“[A] concise, deft introduction to a shameful chapter in American history: the incarceration of nearly 120,000 Japanese-Americans during World War II.” — Publishers Weekly
“More proof that good things can come in small packages... [Daniels] tackle[s] historical issues whose consequences reverberate today. Not only [does he] offer cogent overviews of [the] issues, but [he] is willing to climb out on a critical limb... for instance, writing about the incarceration of Japanese-Americans during WW II... ‘this book has tried to explain how and why the outrage happened. That is the role of the historian and his book, which is to analyze the past. But this historian feels that analyzing the past is not always enough’ — and so he takes on the question of ‘could it happen again?’ and concludes that there’s ‘an American propensity to react against “foreigners” in the United States during times of external crisis, especially when those “foreigners” have dark skins,’ and that Japanese-Americans, at least, ‘would argue that what has happened before can surely happen again.’” — Kirkus Reviews
“An outstanding resource that provides a clear and concise history of the mass incarceration of Japanese Americans during World War II.” — Alice Yang Murray, University of California, Santa Cruz
“Especially in light of the events following September 11, 2001, Roger Daniels has done us a great favor. In a slender book, he tells, with the assurance of a master narrator, an immense story we — all of us — ignore at the peril of our freedoms.” — Gary Y. Okihiro, Columbia University

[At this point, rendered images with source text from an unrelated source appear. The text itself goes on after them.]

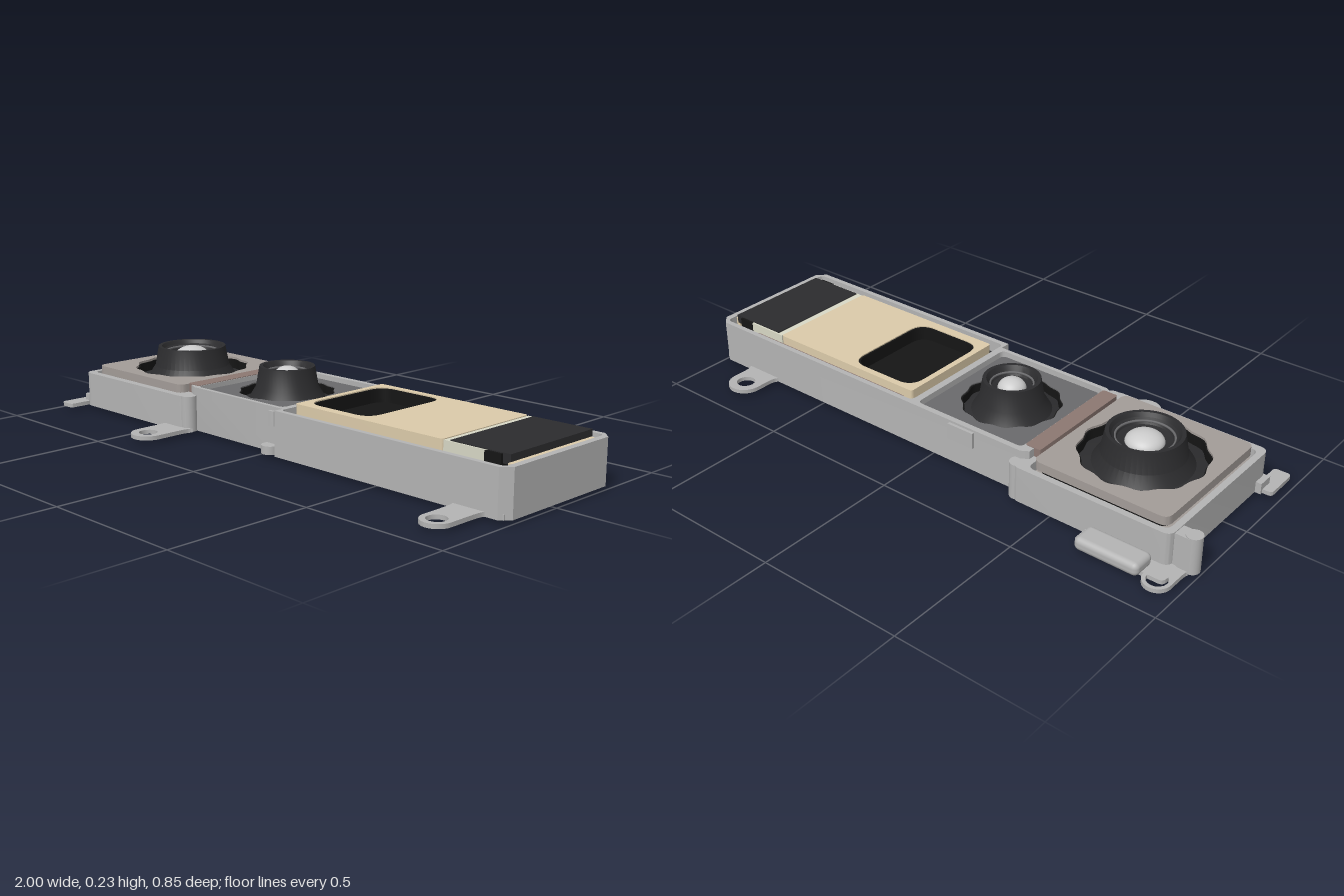
import * as THREE from 'three';
import { toCreasedNormals } from 'three/addons/utils/BufferGeometryUtils.js';
import { RoundedBoxGeometry } from 'three/addons/geometries/RoundedBoxGeometry.js';

const mat = (color) => new THREE.MeshStandardMaterial({ color, side: THREE.DoubleSide });
const METAL = mat(0xb4b4b4), BEZEL = mat(0xa39c98), DARK = mat(0x6a6a6c), BLACK = mat(0x151515);
const CHARCOAL = mat(0x2c2c2e), BEIGE = mat(0xdccbaa), PALE = mat(0xd8d8c6), BROWN = mat(0x8c7872), GLASS = mat(0xd6d6d6);

// Rounded rectangle in plan: x0..x1, z0..z1
function rect(x0, x1, z0, z1, r = 0.02, Type = THREE.Shape) {
  const s = new Type();
  s.moveTo(x0 + r, z0);
  s.lineTo(x1 - r, z0); s.quadraticCurveTo(x1, z0, x1, z0 + r);
  s.lineTo(x1, z1 - r); s.quadraticCurveTo(x1, z1, x1 - r, z1);
  s.lineTo(x0 + r, z1); s.quadraticCurveTo(x0, z1, x0, z1 - r);
  s.lineTo(x0, z0 + r); s.quadraticCurveTo(x0, z0, x0 + r, z0);
  return s;
}

function circle(x, z, r) {
  return new THREE.Path().absarc(x, z, r, 0, Math.PI * 2);
}

// Scalloped opening around a lens
function scallop(x, z, r) {
  const pts = [];
  for (let i = 0; i < 72; i++) {
    const a = i / 72 * Math.PI * 2, k = r * (0.975 + 0.025 * Math.cos(a * 12));
    pts.push(new THREE.Vector2(x + Math.cos(a) * k, z + Math.sin(a) * k));
  }
  return new THREE.Path(pts);
}

export function createModel() {
  const model = new THREE.Group();

  const add = (name, geometry, material, parent = model) => {
    const m = new THREE.Mesh(geometry, material);
    m.name = name;
    parent.add(m);
    return m;
  };
  // Plan shape extruded between heights y0 and y1
  const plate = (name, shape, y0, y1, material, holes = [], parent = model) => {
    shape.holes.push(...holes);
    const g = new THREE.ExtrudeGeometry(shape, { depth: y1 - y0, bevelEnabled: false, curveSegments: 8 });
    g.rotateX(Math.PI / 2).translate(0, y1, 0);
    return add(name, toCreasedNormals(g, 0.6), material, parent);
  };
  const box = (name, x0, x1, y0, y1, z0, z1, material, parent = model) => {
    const g = new THREE.BoxGeometry(x1 - x0, y1 - y0, z1 - z0);
    g.translate((x0 + x1) / 2, (y0 + y1) / 2, (z0 + z1) / 2);
    return add(name, g, material, parent);
  };
  const hole = (x0, x1, z0, z1, r) => rect(x0, x1, z0, z1, r, THREE.Path);

  // Housing: wide bay at the left, then the stepped long bay
  const housing = new THREE.Group();
  housing.name = 'housing';
  model.add(housing);
  plate('wideBayWall', rect(-0.925, -0.36, -0.32, 0.245, 0.03), 0.012, 0.135, METAL,
    [hole(-0.903, -0.407, -0.298, 0.218, 0.025)], housing);
  const longBay = new THREE.Shape();
  longBay.moveTo(-0.385, -0.26);
  [[-0.36, -0.275], [0.97, -0.275], [1, -0.245], [1, 0.205], [0.97, 0.235], [0.085, 0.235],
    [0.085, 0.2], [-0.35, 0.2], [-0.385, 0.185]].forEach(([x, z]) => longBay.lineTo(x, z));
  plate('longBayWall', longBay, 0.012, 0.163, METAL,
    [hole(-0.35, 0.07, -0.255, 0.185), hole(0.095, 0.978, -0.257, 0.217)], housing);
  plate('longBayFloor', rect(-0.37, 0.99, -0.265, 0.195, 0.01), 0.012, 0.03, METAL,
    [hole(0.105, 0.965, -0.25, 0.18, 0.01)], housing);
  box('frontFloorStrip', 0.09, 0.985, 0.012, 0.03, 0.18, 0.225, METAL, housing);
  for (const z of [-0.29, 0.215]) {
    const fillet = new THREE.CylinderGeometry(0.028, 0.028, 0.123, 16);
    add('stepFillet', fillet, METAL, housing).position.set(-0.365, 0.0735, z);
  }

  // Mounting tabs with screw holes: dir points away from the body
  const tab = (name, x, z, r, hr, dir, reach, flare) => {
    const s = new THREE.Shape();
    const zr = z - dir * reach;
    s.moveTo(x - r - flare, zr);
    s.quadraticCurveTo(x - r, zr, x - r, zr + dir * reach * 0.45);
    s.lineTo(x - r, z);
    s.absarc(x, z, r, Math.PI, 0, dir > 0);
    s.lineTo(x + r, zr + dir * reach * 0.45);
    s.quadraticCurveTo(x + r, zr, x + r + flare, zr);
    plate(name, s, 0.012, 0.026, METAL, [circle(x, z, hr)], housing);
  };
  tab('frontMiddleTab', -0.4, 0.365, 0.058, 0.032, 1, 0.135, 0.012);
  tab('frontEndTab', 0.87, 0.37, 0.05, 0.032, 1, 0.14, 0.012);
  tab('backEndTab', 0.785, -0.362, 0.06, 0.032, -1, 0.095, 0.035);
  tab('backCornerTab', -0.93, -0.385, 0.045, 0.033, -1, 0.08, 0.005);
  plate('frontCornerTab', rect(-0.978, -0.918, 0.19, 0.318, 0.015), 0.012, 0.026, METAL, [], housing);
  box('frontCornerRib', -0.945, -0.915, 0.012, 0.05, 0.18, 0.235, METAL, housing);
  plate('backLedge', rect(-0.95, -0.64, -0.385, -0.3, 0.02), 0.012, 0.026, METAL, [], housing);
  add('backBlock', new RoundedBoxGeometry(0.22, 0.045, 0.087, 3, 0.018), METAL, housing)
    .position.set(-0.77, 0.04, -0.372);

  // Locating post at the left corner and small peg at the front
  add('cornerPost', new THREE.CylinderGeometry(0.026, 0.026, 0.123, 20), METAL, housing)
    .position.set(-0.974, 0.0735, -0.272);
  box('cornerPostWeb', -0.974, -0.915, 0.012, 0.132, -0.298, -0.25, METAL, housing);
  add('frontPeg', new THREE.CylinderGeometry(0.03, 0.03, 0.028, 20), METAL, housing).position.set(0.04, 0.026, 0.212);
  plate('frontClip', rect(0.027, 0.053, 0.195, 0.21, 0.005), 0.1, 0.15, METAL, [], housing);
  box('backClip', -0.18, -0.08, 0.1, 0.155, -0.285, -0.26, METAL, housing);

  // Lens barrels: flared skirt, cone, stepped recess and a glass dome
  const lens = (name, x, z, skirt, low, top, glass, seat) => {
    const g = new THREE.Group();
    g.name = name;
    g.position.set(x, 0, z);
    model.add(g);
    const profile = [[skirt, seat], [low + 0.025, seat + 0.01], [low, 0.165], [top, 0.235], [top - 0.012, 0.235],
      [top - 0.02, 0.222], [(top + glass) / 2, 0.215], [(top + glass) / 2 - 0.006, 0.205], [glass, 0.198], [0.001, 0.195]];
    const barrel = new THREE.LatheGeometry(profile.map((p) => new THREE.Vector2(...p)), 48);
    add('barrel', toCreasedNormals(barrel, 0.4), CHARCOAL, g);
    const ring = new THREE.TorusGeometry((top + glass) / 2, 0.004, 6, 48).rotateX(Math.PI / 2);
    add('innerRing', ring, DARK, g).position.y = 0.214;
    const dome = new THREE.SphereGeometry(glass, 32, 12, 0, Math.PI * 2, 0, Math.PI / 2).scale(1, 0.036 / glass, 1);
    add('glassDome', dome, GLASS, g).position.y = 0.197;
  };

  // Wide camera
  plate('wideCameraBase', rect(-0.893, -0.417, -0.287, 0.207, 0.03), 0.014, 0.115, BEZEL);
  plate('wideCameraLiner', rect(-0.88, -0.43, -0.275, 0.195, 0.03), 0.115, 0.152, BLACK, [scallop(-0.653, -0.04, 0.203)]);
  plate('wideCameraBezel', rect(-0.893, -0.417, -0.287, 0.207, 0.03), 0.13, 0.16, BEZEL, [scallop(-0.653, -0.04, 0.208)]);
  plate('wideCameraBottom', rect(-0.875, -0.435, -0.27, 0.19, 0.03), 0.008, 0.014, BEZEL);
  lens('wideLens', -0.653, -0.04, 0.205, 0.135, 0.122, 0.062, 0.117);

  // Middle camera
  plate('middleCameraBase', rect(-0.345, 0.063, -0.248, 0.178, 0.02), 0.03, 0.112, DARK);
  plate('middleCameraBezel', rect(-0.345, 0.063, -0.248, 0.178, 0.02), 0.112, 0.148, DARK, [scallop(-0.145, -0.04, 0.167)]);
  plate('middleCameraLiner', rect(-0.335, 0.053, -0.235, 0.165, 0.02), 0.112, 0.144, BLACK, [scallop(-0.145, -0.04, 0.162)]);
  plate('middleCameraSpacer', rect(-0.408, -0.352, -0.238, 0.18, 0.008), 0.1, 0.165, BROWN);
  lens('middleLens', -0.145, -0.04, 0.163, 0.107, 0.095, 0.047, 0.114);

  // Folded camera at the right: shell, rounded window and end cap
  plate('foldedCameraBody', rect(0.112, 0.718, -0.238, 0.17, 0.01), 0.002, 0.12, BEIGE);
  plate('foldedCameraTop', rect(0.112, 0.718, -0.238, 0.17, 0.01), 0.12, 0.18, BEIGE, [hole(0.133, 0.4, -0.215, 0.137, 0.06)]);
  plate('windowLiner', rect(0.13, 0.403, -0.218, 0.14, 0.062), 0.12, 0.176, BLACK, [hole(0.139, 0.394, -0.209, 0.131, 0.058)]);
  plate('windowFloor', rect(0.135, 0.4, -0.213, 0.135, 0.06), 0.12, 0.13, BLACK);
  box('endCap', 0.72, 0.875, 0.002, 0.178, -0.236, 0.168, PALE);
  box('endBlock', 0.87, 0.928, 0, 0.178, -0.238, 0.172, BLACK);
  box('endPanel', 0.742, 0.955, 0.15, 0.181, -0.23, 0.163, CHARCOAL);
  box('endStrip', 0.958, 0.974, 0.03, 0.16, -0.22, 0.18, BEIGE);

  // Spacer strips between the folded camera and the walls
  box('backSpacer', 0.14, 0.83, 0.03, 0.155, -0.256, -0.244, BROWN);
  box('frontSpacer', 0.63, 0.96, 0.03, 0.15, 0.19, 0.205, DARK);
  box('frontCable', 0.11, 0.62, 0.03, 0.14, 0.178, 0.19, CHARCOAL);
  return model;
}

“No book could be more timely. How, as a different immigrant minority is under racial pressure associated with a feared enemy, the updated Prisoners Without Trial helps us see clearly what lessons we may draw from the past.” — Paul Spickard, author ofJapanese Americans
“In the epilogue to the first edition of Prisoners without Trial, Roger Daniels thoughtfully asked, ‘Could it happen again?’ Today, in post-9/11 America, that question has an answer: It can and it has. Daniels addresses these issues in a revised edition of this classic, and he finds the U.S. government perilously close to repeating with the Arab American population mistakes it made with the Japanese Americans.” — Johanna Miller Lewis, University of Arkansas at Little Rock